▶ **WHAT YOU HAVE TO DO**
Pick the lines holding the string "wood" out of the records and copy them.

▶ **EXERCISE DATA**

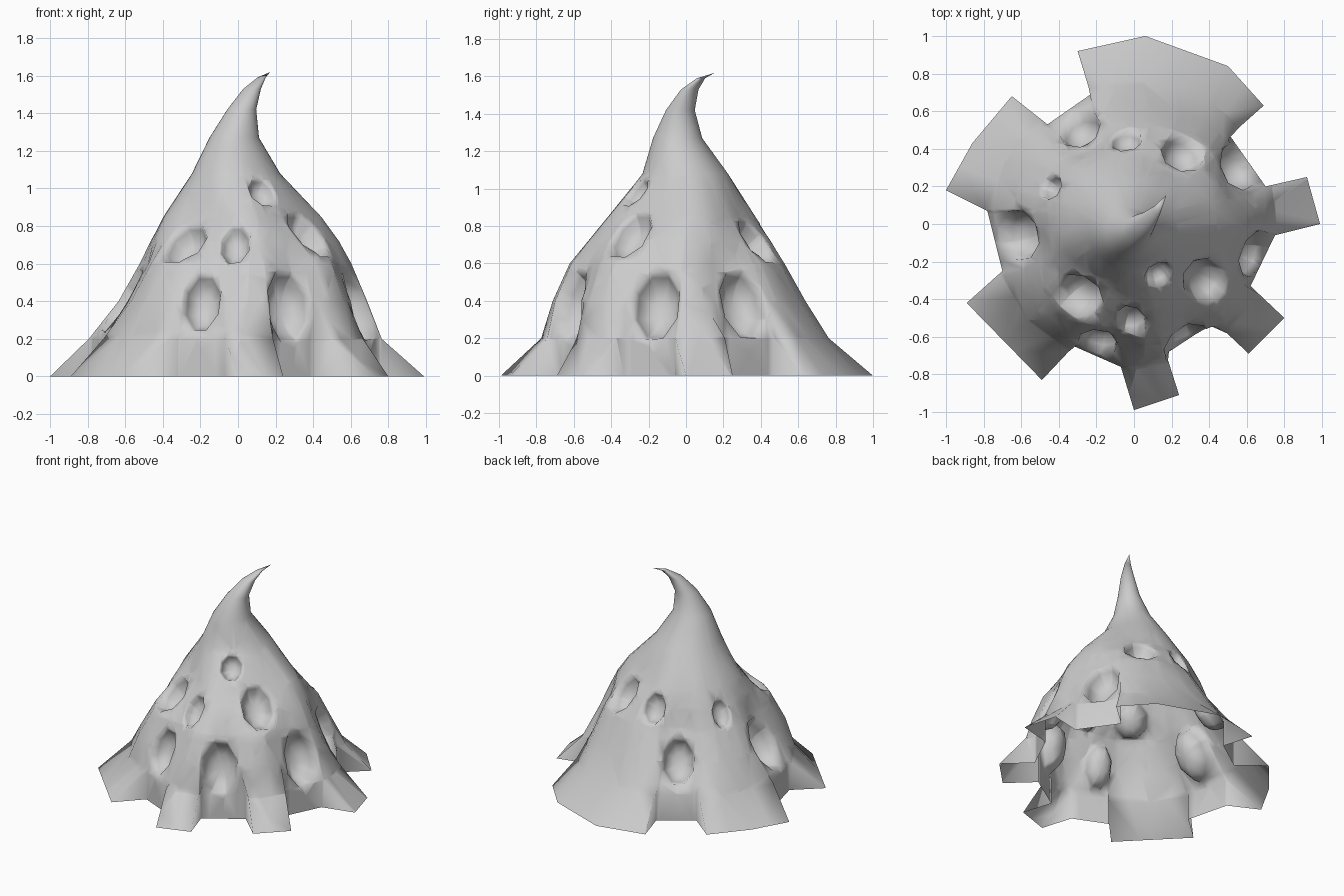
import bpy, bmesh, math
from mathutils import Vector
from mathutils.bvhtree import BVHTree

if "Cube" in bpy.data.objects:
    bpy.data.objects.remove(bpy.data.objects["Cube"])

# Ground outline: splayed flaps separated by notches
OUTLINE = [(.99, 0), (.92, .25), (.70, .20), (.51, .47), (.69, .63), (.50, .84), (.06, 1),
           (-.30, .92), (-.23, .69), (-.46, .53), (-.65, .68), (-.86, .43), (-1, .18),
           (-.78, .07), (-.70, -.25), (-.89, -.42), (-.49, -.83), (-.32, -.65),
           (-.07, -.76), (0, -.99), (.24, -.91), (.17, -.69), (.43, -.52), (.61, -.69),
           (.80, -.50), (.62, -.33), (.75, -.06)]

# Body sections: height, centre x, centre y, radius, hollow above the notches
SECTIONS = [(.4, .02, -.045, .685, .10), (.6, .035, -.055, .585, .11),
            (.72, .03, -.035, .515, .06), (.85, .02, -.02, .425, .02),
            (1.08, -.01, -.01, .235, 0), (1.27, -.02, -.045, .132, 0),
            (1.42, .02, -.03, .077, 0), (1.53, .075, .02, .047, 0),
            (1.59, .125, .08, .022, 0)]
TIP = (.172, .155, 1.62)

# Pockets: centre x, y, z, half width, half height
POCKETS = [(-.28, -.37, .69, .12, .14), (-.015, -.51, .70, .08, .12),
           (-.19, -.61, .39, .10, .16), (.22, -.54, .37, .125, .19),
           (.34, -.27, .70, .11, .16), (.11, -.24, .95, .075, .09),
           (.62, -.15, .37, .125, .19), (.52, .29, .37, .125, .19),
           (.25, .36, .70, .11, .14), (-.04, .44, .71, .08, .11),
           (-.30, .52, .41, .11, .16), (-.47, .21, .70, .065, .10),
           (-.62, -.06, .41, .13, .19)]


def add_midpoints(points, limit):
    result = []
    for p, q in zip(points, points[1:] + points[:1]):
        p, q = Vector(p), Vector(q)
        result.append(p)
        if (q - p).length > limit:
            result.append((p + q) / 2)
    return result


def azimuths(points):
    angles, last = [], -1.0
    for p in points:
        last = max(math.atan2(p.y, p.x) % math.tau, last + math.radians(2))
        angles.append(last)
    return angles


def relax(angles):
    wide = [angles[-1] - math.tau] + angles + [angles[0] + math.tau]
    return [(a + 2 * b + c) / 4 for a, b, c in zip(wide, wide[1:], wide[2:])]


def build_shell(bm):
    base = add_midpoints(OUTLINE, .27)
    n = len(base)
    is_flap = [p.length > .8 for p in base]
    rings = [[bm.verts.new((p.x, p.y, 0)) for p in base]]
    # Shoulder where the flaps leave the wall, upright above the notches
    shoulder = []
    for i, p in enumerate(base):
        notch = [base[k % n] for k in (i - 1, i + 1) if not is_flap[k % n]]
        if not is_flap[i]:
            s = p
        elif notch:
            s = notch[0] + (p - notch[0]).normalized() * max(.015, .765 - notch[0].length)
        else:
            s = p.normalized() * .765
        shoulder.append(bm.verts.new((s.x, s.y, .2)))
    rings.append(shoulder)
    # Body, with ridges rising from the flaps
    angles = azimuths(base)
    ridge = [(is_flap[i - 1] + 2 * is_flap[i] + is_flap[(i + 1) % n]) / 4 for i in range(n)]
    for z, cx, cy, r, hollow in SECTIONS:
        angles = relax(angles)
        radii = [r * (1 - hollow * (1 - k)) for k in ridge]
        rings.append([bm.verts.new((cx + q * math.cos(a), cy + q * math.sin(a), z))
                      for a, q in zip(angles, radii)])
    for low, high in zip(rings, rings[1:]):
        for i in range(n):
            j = (i + 1) % n
            bm.faces.new((low[i], low[j], high[j], high[i]))
    tip = bm.verts.new(TIP)
    for i in range(n):
        bm.faces.new((rings[-1][i], rings[-1][(i + 1) % n], tip))
    bm.normal_update()


def soften_brow(bm, x, y, z, w, h):
    # Let the wall dip gently above an upper pocket, more for a wide one
    brow, reach = Vector((x * .9, y * .9, z + h * .8)), .28
    inward = Vector((-x, -y, 0)).normalized()
    for v in bm.verts:
        d = (v.co - brow).length
        if d < reach:
            v.co += inward * (w - .06) * 1.7 * (1 - d / reach)


def faces_near(bm, c, normal, reach):
    return [f for f in bm.faces if f.normal.dot(normal) > .3 and
            min((p - c).length for p in [v.co for v in f.verts] + [f.calc_center_median()]) < reach]


def punch_pocket(bm, c, normal, w, h):
    # Cut an eight-sided opening into the wall
    side = Vector((0, 0, 1)).cross(normal).normalized()
    up = normal.cross(side)
    planes = [side * (math.cos(k * math.pi / 4) / w) + up * (math.sin(k * math.pi / 4) / h)
              for k in range(8)]
    for d in planes:
        faces = faces_near(bm, c, normal, h + .15)
        geom = set(faces) | {e for f in faces for e in f.edges} | {v for f in faces for v in f.verts}
        bmesh.ops.bisect_plane(bm, geom=list(geom), dist=1e-5,
                               plane_co=c + d / d.length_squared, plane_no=d.normalized())
    bm.normal_update()
    inside = {f for f in faces_near(bm, c, normal, h + .15)
              if all(d.dot(f.calc_center_median() - c) < 1 for d in planes)}
    rim = [e for f in inside for e in f.edges
           if sum(g in inside for g in e.link_faces) == 1]
    bmesh.ops.delete(bm, geom=list(inside), context='FACES')
    edges = [e for e in rim if e.is_valid]
    # Rounded bowl sunk inward from the rim
    depth = min(w, h)
    previous = 1.0
    for scale, sink in ((.88, .4), (.7, .75), (.4, .95), (0, 1)):
        out = bmesh.ops.extrude_edge_only(bm, edges=edges)["geom"]
        verts = [g for g in out if isinstance(g, bmesh.types.BMVert)]
        edges = [g for g in out if isinstance(g, bmesh.types.BMEdge)]
        for v in verts:
            off = v.co - c
            flat = off - normal * off.dot(normal)
            v.co = c + flat * (scale / previous) - normal * depth * sink
        previous = scale
    bmesh.ops.pointmerge(bm, verts=verts, merge_co=c - normal * depth)


bm = bmesh.new()
build_shell(bm)
for x, y, z, w, h in POCKETS:
    if z > .6:
        soften_brow(bm, x, y, z, w, h)
bm.normal_update()

# Place each pocket on the wall, facing outward and leaning with the slope
tree = BVHTree.FromBMesh(bm)
spots = []
for x, y, z, w, h in POCKETS:
    c, normal, _, _ = tree.find_nearest(Vector((x, y, z)))
    flat = Vector((c.x, c.y, 0)).normalized()
    spots.append((c, (flat + Vector((0, 0, max(normal.z, .2)))).normalized(), w, h))
for spot in spots:
    punch_pocket(bm, *spot)
bmesh.ops.dissolve_degenerate(bm, dist=1e-5, edges=bm.edges[:])
bmesh.ops.recalc_face_normals(bm, faces=bm.faces[:])

mesh = bpy.data.meshes.new("pitted_cone_shell")
bm.to_mesh(mesh)
bm.free()
shell = bpy.data.objects.new("pitted_cone_shell", mesh)
bpy.context.collection.objects.link(shell)

grey = bpy.data.materials.new("plain_grey")
grey.use_nodes = True
colour = (.6, .6, .6, 1)
grey.diffuse_color = colour
grey.node_tree.nodes["Principled BSDF"].inputs["Base Color"].default_value = colour
mesh.materials.append(grey)

bpy.ops.object.select_all(action='DESELECT')
shell.select_set(True)
bpy.context.view_layer.objects.active = shell
bpy.ops.object.shade_smooth_by_angle(angle=math.radians(110))
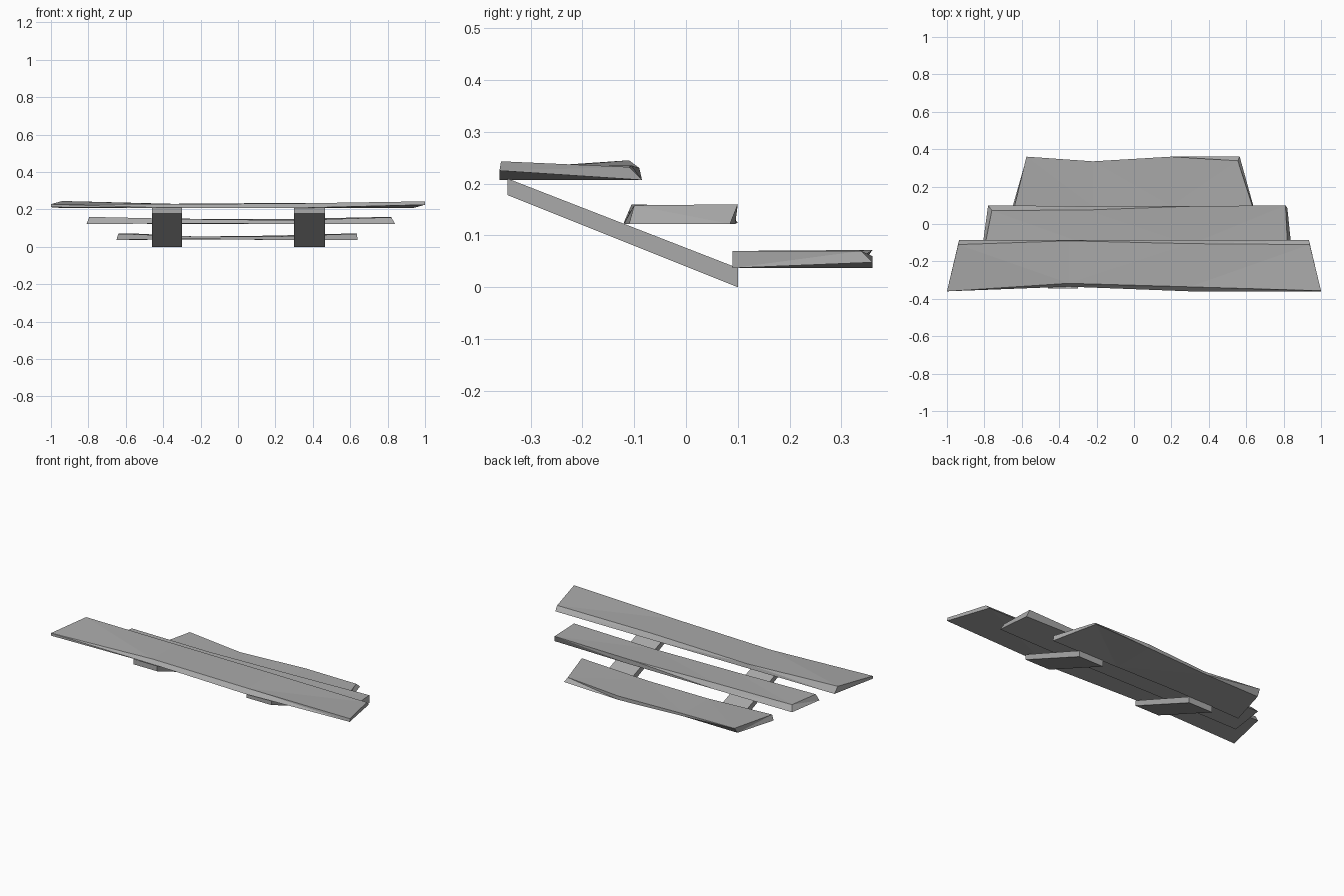
import bpy
import bmesh

default_cube = bpy.data.objects.get("Cube")
if default_cube:
    bpy.data.objects.remove(default_cube, do_unlink=True)

UNIT = 0.01  # part sizes below are given in hundredths

# Single weathered wood grey
wood = bpy.data.materials.new("weathered grey wood")
wood.use_nodes = True
grey = (0.4, 0.4, 0.4, 1.0)
wood.diffuse_color = grey
wood.node_tree.nodes["Principled BSDF"].inputs["Base Color"].default_value = grey


def loft(name, sections):
    """Join four-cornered cross-sections into a closed, flat-shaded board."""
    bm = bmesh.new()
    rings = []
    for section in sections:
        ring = [bm.verts.new([value * UNIT for value in corner]) for corner in section]
        rings.append(ring)
    for first, second in zip(rings, rings[1:]):
        for i in range(len(first)):
            j = (i + 1) % len(first)
            bm.faces.new((first[i], first[j], second[j], second[i]))
    bm.faces.new(rings[0])
    bm.faces.new(rings[-1])
    bmesh.ops.triangulate(bm, faces=bm.faces[:])
    bmesh.ops.recalc_face_normals(bm, faces=bm.faces[:])
    mesh = bpy.data.meshes.new(name)
    bm.to_mesh(mesh)
    bm.free()
    mesh.materials.append(wood)
    board = bpy.data.objects.new(name, mesh)
    bpy.context.collection.objects.link(board)
    return board


def station(x, front_bottom, front_top, back_top, back_bottom):
    """Cross-section at one x, each corner given as (y, z)."""
    corners = (front_bottom, front_top, back_top, back_bottom)
    return [(x, y, z) for y, z in corners]


# Treads: rough-hewn boards with slanted ends, uneven edges and a sagging top
loft("upper_tread", [
    [(-100, -36, 21.2), (-100, -36, 22.8), (-94, -11, 24.5), (-93.5, -8.5, 20.7)],
    station(-35, (-33.5, 20.7), (-31.7, 22.8), (-9, 23), (-8.5, 20.7)),
    station(30, (-36, 20.7), (-33.6, 23.2), (-10.5, 23.5), (-8.5, 20.7)),
    [(100, -36, 22.5), (100, -35.7, 24.3), (94, -11, 23.2), (93.5, -8.5, 20.7)],
])
loft("middle_tread", [
    [(-81, -12, 12.2), (-79.5, -10.5, 16), (-76, 7.2, 15.5), (-78, 10, 12.5)],
    station(-25, (-12, 12.5), (-11, 14.8), (7.5, 15), (9.5, 12.2)),
    station(30, (-12, 12.2), (-11, 14.2), (9.5, 15), (9.5, 12.2)),
    [(84, -11, 12.2), (82, -10, 15.8), (81, 10, 16), (82, 8.5, 12.2)],
])
loft("lower_tread", [
    [(-65, 9, 3.7), (-64, 9, 7), (-57.5, 36, 7.2), (-58, 33.5, 3.7)],
    station(-22, (9.5, 4.2), (9.5, 5.5), (33.5, 5.5), (33.5, 4)),
    station(20, (9.5, 3.7), (9.5, 5.5), (36, 6), (36, 3.7)),
    [(64, 9, 3.7), (63.5, 9, 7), (55.5, 33.8, 7), (56.5, 36, 4.8)],
])

# Sloping support boards beneath the treads
for name, inner, outer in (("left_support", 30, 46.5), ("right_support", -30, -46)):
    profile = ((-34.5, 17.8), (-34.5, 21), (10, 3.7), (10, 0))
    loft(name, [station(inner, *profile), station(outer, *profile)])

▶ **REPLY TO THE EXERCISE**
# Single weathered wood grey
wood = bpy.data.materials.new("weathered grey wood")
wood.use_nodes = True
wood.diffuse_color = grey
wood.node_tree.nodes["Principled BSDF"].inputs["Base Color"].default_value = grey
    mesh.materials.append(wood)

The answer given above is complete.